======== AVAILABLE DATA ========

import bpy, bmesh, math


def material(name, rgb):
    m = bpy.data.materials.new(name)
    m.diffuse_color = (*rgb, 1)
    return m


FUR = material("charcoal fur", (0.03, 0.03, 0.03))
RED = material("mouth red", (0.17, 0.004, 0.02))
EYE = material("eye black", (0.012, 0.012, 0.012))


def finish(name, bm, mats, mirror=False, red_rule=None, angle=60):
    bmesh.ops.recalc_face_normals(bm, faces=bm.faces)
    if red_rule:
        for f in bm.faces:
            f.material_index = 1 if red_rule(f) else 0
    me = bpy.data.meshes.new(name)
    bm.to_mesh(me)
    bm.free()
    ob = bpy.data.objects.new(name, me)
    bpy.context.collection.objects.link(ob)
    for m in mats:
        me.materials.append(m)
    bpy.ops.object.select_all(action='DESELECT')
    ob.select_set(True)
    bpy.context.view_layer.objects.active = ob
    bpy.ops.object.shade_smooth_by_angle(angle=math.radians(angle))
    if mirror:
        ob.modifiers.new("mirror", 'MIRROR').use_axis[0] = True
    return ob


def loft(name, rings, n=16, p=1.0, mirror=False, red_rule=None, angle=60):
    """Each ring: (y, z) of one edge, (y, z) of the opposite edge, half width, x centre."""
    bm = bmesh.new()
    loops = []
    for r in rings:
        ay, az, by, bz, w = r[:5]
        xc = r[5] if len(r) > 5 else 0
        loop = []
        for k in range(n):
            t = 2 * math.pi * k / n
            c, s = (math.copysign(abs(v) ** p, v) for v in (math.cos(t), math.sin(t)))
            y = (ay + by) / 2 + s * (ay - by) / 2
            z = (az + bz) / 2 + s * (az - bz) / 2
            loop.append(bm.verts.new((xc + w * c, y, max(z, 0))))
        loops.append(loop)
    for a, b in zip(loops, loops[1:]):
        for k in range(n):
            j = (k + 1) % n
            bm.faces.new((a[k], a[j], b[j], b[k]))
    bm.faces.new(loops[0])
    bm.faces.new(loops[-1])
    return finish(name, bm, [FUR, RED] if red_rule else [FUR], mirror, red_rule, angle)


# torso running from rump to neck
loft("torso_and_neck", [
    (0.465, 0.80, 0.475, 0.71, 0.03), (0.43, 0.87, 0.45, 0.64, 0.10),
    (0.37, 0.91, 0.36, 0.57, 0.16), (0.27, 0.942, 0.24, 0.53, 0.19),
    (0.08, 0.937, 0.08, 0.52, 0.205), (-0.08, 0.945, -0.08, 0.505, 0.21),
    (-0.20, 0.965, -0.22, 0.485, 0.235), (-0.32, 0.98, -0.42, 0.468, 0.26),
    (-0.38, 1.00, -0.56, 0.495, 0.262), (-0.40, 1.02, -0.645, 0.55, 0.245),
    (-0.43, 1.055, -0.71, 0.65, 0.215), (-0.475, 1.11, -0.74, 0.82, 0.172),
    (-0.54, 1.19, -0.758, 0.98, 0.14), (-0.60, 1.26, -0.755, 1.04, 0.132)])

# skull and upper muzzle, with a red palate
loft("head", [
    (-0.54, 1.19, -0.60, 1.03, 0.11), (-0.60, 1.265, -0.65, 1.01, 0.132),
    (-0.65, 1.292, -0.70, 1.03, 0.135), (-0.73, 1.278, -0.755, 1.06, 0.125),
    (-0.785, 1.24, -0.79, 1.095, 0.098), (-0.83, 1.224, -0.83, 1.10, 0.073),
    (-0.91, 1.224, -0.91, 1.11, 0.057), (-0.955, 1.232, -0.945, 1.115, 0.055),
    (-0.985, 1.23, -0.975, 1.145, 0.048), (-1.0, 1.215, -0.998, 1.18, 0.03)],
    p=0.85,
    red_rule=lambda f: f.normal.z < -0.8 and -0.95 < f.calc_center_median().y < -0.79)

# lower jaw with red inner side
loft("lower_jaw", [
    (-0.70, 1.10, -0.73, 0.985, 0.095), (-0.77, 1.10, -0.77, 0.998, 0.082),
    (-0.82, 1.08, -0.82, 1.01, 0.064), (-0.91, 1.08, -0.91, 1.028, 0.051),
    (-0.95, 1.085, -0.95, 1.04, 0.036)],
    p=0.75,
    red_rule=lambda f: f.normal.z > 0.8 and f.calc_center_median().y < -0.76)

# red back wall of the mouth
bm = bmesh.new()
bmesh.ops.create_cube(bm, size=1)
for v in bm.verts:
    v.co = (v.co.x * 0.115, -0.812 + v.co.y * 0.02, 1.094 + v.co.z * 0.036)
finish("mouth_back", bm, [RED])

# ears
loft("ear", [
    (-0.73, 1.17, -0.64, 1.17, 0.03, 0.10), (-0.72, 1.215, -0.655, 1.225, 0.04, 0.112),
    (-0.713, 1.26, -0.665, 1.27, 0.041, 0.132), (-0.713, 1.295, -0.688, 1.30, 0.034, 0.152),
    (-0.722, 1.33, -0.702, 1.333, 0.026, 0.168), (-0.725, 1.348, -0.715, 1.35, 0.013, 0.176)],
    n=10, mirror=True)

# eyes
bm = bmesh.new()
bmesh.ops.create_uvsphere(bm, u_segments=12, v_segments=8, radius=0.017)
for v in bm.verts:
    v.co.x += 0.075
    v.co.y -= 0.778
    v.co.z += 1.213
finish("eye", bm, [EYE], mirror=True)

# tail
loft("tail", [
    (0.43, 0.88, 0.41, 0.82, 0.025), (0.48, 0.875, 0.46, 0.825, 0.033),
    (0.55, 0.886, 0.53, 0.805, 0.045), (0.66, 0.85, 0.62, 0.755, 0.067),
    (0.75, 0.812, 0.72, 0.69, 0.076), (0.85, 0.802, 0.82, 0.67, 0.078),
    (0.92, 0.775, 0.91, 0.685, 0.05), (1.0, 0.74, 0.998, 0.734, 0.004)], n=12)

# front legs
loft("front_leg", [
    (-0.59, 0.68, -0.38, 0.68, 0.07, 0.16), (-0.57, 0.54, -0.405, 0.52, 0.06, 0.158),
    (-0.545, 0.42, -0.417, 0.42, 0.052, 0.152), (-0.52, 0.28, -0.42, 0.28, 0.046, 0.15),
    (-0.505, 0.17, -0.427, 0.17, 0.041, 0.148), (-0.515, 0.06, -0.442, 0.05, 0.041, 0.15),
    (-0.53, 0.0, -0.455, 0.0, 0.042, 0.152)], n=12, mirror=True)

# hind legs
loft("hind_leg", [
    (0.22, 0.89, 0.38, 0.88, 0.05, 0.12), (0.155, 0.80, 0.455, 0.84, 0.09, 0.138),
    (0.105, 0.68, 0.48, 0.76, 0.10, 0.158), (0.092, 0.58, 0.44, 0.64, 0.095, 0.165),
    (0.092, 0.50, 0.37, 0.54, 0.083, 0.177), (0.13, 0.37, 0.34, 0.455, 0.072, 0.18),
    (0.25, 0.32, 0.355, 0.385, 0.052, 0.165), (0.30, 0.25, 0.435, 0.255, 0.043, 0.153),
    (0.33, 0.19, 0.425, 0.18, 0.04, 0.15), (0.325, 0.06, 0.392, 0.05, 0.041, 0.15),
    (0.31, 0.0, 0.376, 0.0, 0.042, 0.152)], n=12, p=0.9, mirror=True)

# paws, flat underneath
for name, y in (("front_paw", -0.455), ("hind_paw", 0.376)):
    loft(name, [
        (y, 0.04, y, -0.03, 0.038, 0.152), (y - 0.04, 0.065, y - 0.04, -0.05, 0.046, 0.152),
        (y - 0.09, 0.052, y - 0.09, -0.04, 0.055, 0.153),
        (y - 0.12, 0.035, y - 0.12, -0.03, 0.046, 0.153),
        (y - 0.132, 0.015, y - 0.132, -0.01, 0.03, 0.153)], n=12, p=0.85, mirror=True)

========

Copy out the whole listing, word for word.

import bpy, bmesh, math


def material(name, rgb):
    m = bpy.data.materials.new(name)
    m.diffuse_color = (*rgb, 1)
    return m


FUR = material("charcoal fur", (0.03, 0.03, 0.03))
RED = material("mouth red", (0.17, 0.004, 0.02))
EYE = material("eye black", (0.012, 0.012, 0.012))


def finish(name, bm, mats, mirror=False, red_rule=None, angle=60):
    bmesh.ops.recalc_face_normals(bm, faces=bm.faces)
    if red_rule:
        for f in bm.faces:
            f.material_index = 1 if red_rule(f) else 0
    me = bpy.data.meshes.new(name)
    bm.to_mesh(me)
    bm.free()
    ob = bpy.data.objects.new(name, me)
    bpy.context.collection.objects.link(ob)
    for m in mats:
        me.materials.append(m)
    bpy.ops.object.select_all(action='DESELECT')
    ob.select_set(True)
    bpy.context.view_layer.objects.active = ob
    bpy.ops.object.shade_smooth_by_angle(angle=math.radians(angle))
    if mirror:
        ob.modifiers.new("mirror", 'MIRROR').use_axis[0] = True
    return ob


def loft(name, rings, n=16, p=1.0, mirror=False, red_rule=None, angle=60):
    """Each ring: (y, z) of one edge, (y, z) of the opposite edge, half width, x centre."""
    bm = bmesh.new()
    loops = []
    for r in rings:
        ay, az, by, bz, w = r[:5]
        xc = r[5] if len(r) > 5 else 0
        loop = []
        for k in range(n):
            t = 2 * math.pi * k / n
            c, s = (math.copysign(abs(v) ** p, v) for v in (math.cos(t), math.sin(t)))
            y = (ay + by) / 2 + s * (ay - by) / 2
            z = (az + bz) / 2 + s * (az - bz) / 2
            loop.append(bm.verts.new((xc + w * c, y, max(z, 0))))
        loops.append(loop)
    for a, b in zip(loops, loops[1:]):
        for k in range(n):
            j = (k + 1) % n
            bm.faces.new((a[k], a[j], b[j], b[k]))
    bm.faces.new(loops[0])
    bm.faces.new(loops[-1])
    return finish(name, bm, [FUR, RED] if red_rule else [FUR], mirror, red_rule, angle)


# torso running from rump to neck
loft("torso_and_neck", [
    (0.465, 0.80, 0.475, 0.71, 0.03), (0.43, 0.87, 0.45, 0.64, 0.10),
    (0.37, 0.91, 0.36, 0.57, 0.16), (0.27, 0.942, 0.24, 0.53, 0.19),
    (0.08, 0.937, 0.08, 0.52, 0.205), (-0.08, 0.945, -0.08, 0.505, 0.21),
    (-0.20, 0.965, -0.22, 0.485, 0.235), (-0.32, 0.98, -0.42, 0.468, 0.26),
    (-0.38, 1.00, -0.56, 0.495, 0.262), (-0.40, 1.02, -0.645, 0.55, 0.245),
    (-0.43, 1.055, -0.71, 0.65, 0.215), (-0.475, 1.11, -0.74, 0.82, 0.172),
    (-0.54, 1.19, -0.758, 0.98, 0.14), (-0.60, 1.26, -0.755, 1.04, 0.132)])

# skull and upper muzzle, with a red palate
loft("head", [
    (-0.54, 1.19, -0.60, 1.03, 0.11), (-0.60, 1.265, -0.65, 1.01, 0.132),
    (-0.65, 1.292, -0.70, 1.03, 0.135), (-0.73, 1.278, -0.755, 1.06, 0.125),
    (-0.785, 1.24, -0.79, 1.095, 0.098), (-0.83, 1.224, -0.83, 1.10, 0.073),
    (-0.91, 1.224, -0.91, 1.11, 0.057), (-0.955, 1.232, -0.945, 1.115, 0.055),
    (-0.985, 1.23, -0.975, 1.145, 0.048), (-1.0, 1.215, -0.998, 1.18, 0.03)],
    p=0.85,
    red_rule=lambda f: f.normal.z < -0.8 and -0.95 < f.calc_center_median().y < -0.79)

# lower jaw with red inner side
loft("lower_jaw", [
    (-0.70, 1.10, -0.73, 0.985, 0.095), (-0.77, 1.10, -0.77, 0.998, 0.082),
    (-0.82, 1.08, -0.82, 1.01, 0.064), (-0.91, 1.08, -0.91, 1.028, 0.051),
    (-0.95, 1.085, -0.95, 1.04, 0.036)],
    p=0.75,
    red_rule=lambda f: f.normal.z > 0.8 and f.calc_center_median().y < -0.76)

# red back wall of the mouth
bm = bmesh.new()
bmesh.ops.create_cube(bm, size=1)
for v in bm.verts:
    v.co = (v.co.x * 0.115, -0.812 + v.co.y * 0.02, 1.094 + v.co.z * 0.036)
finish("mouth_back", bm, [RED])

# ears
loft("ear", [
    (-0.73, 1.17, -0.64, 1.17, 0.03, 0.10), (-0.72, 1.215, -0.655, 1.225, 0.04, 0.112),
    (-0.713, 1.26, -0.665, 1.27, 0.041, 0.132), (-0.713, 1.295, -0.688, 1.30, 0.034, 0.152),
    (-0.722, 1.33, -0.702, 1.333, 0.026, 0.168), (-0.725, 1.348, -0.715, 1.35, 0.013, 0.176)],
    n=10, mirror=True)

# eyes
bm = bmesh.new()
bmesh.ops.create_uvsphere(bm, u_segments=12, v_segments=8, radius=0.017)
for v in bm.verts:
    v.co.x += 0.075
    v.co.y -= 0.778
    v.co.z += 1.213
finish("eye", bm, [EYE], mirror=True)

# tail
loft("tail", [
    (0.43, 0.88, 0.41, 0.82, 0.025), (0.48, 0.875, 0.46, 0.825, 0.033),
    (0.55, 0.886, 0.53, 0.805, 0.045), (0.66, 0.85, 0.62, 0.755, 0.067),
    (0.75, 0.812, 0.72, 0.69, 0.076), (0.85, 0.802, 0.82, 0.67, 0.078),
    (0.92, 0.775, 0.91, 0.685, 0.05), (1.0, 0.74, 0.998, 0.734, 0.004)], n=12)

# front legs
loft("front_leg", [
    (-0.59, 0.68, -0.38, 0.68, 0.07, 0.16), (-0.57, 0.54, -0.405, 0.52, 0.06, 0.158),
    (-0.545, 0.42, -0.417, 0.42, 0.052, 0.152), (-0.52, 0.28, -0.42, 0.28, 0.046, 0.15),
    (-0.505, 0.17, -0.427, 0.17, 0.041, 0.148), (-0.515, 0.06, -0.442, 0.05, 0.041, 0.15),
    (-0.53, 0.0, -0.455, 0.0, 0.042, 0.152)], n=12, mirror=True)

# hind legs
loft("hind_leg", [
    (0.22, 0.89, 0.38, 0.88, 0.05, 0.12), (0.155, 0.80, 0.455, 0.84, 0.09, 0.138),
    (0.105, 0.68, 0.48, 0.76, 0.10, 0.158), (0.092, 0.58, 0.44, 0.64, 0.095, 0.165),
    (0.092, 0.50, 0.37, 0.54, 0.083, 0.177), (0.13, 0.37, 0.34, 0.455, 0.072, 0.18),
    (0.25, 0.32, 0.355, 0.385, 0.052, 0.165), (0.30, 0.25, 0.435, 0.255, 0.043, 0.153),
    (0.33, 0.19, 0.425, 0.18, 0.04, 0.15), (0.325, 0.06, 0.392, 0.05, 0.041, 0.15),
    (0.31, 0.0, 0.376, 0.0, 0.042, 0.152)], n=12, p=0.9, mirror=True)

# paws, flat underneath
for name, y in (("front_paw", -0.455), ("hind_paw", 0.376)):
    loft(name, [
        (y, 0.04, y, -0.03, 0.038, 0.152), (y - 0.04, 0.065, y - 0.04, -0.05, 0.046, 0.152),
        (y - 0.09, 0.052, y - 0.09, -0.04, 0.055, 0.153),
        (y - 0.12, 0.035, y - 0.12, -0.03, 0.046, 0.153),
        (y - 0.132, 0.015, y - 0.132, -0.01, 0.03, 0.153)], n=12, p=0.85, mirror=True)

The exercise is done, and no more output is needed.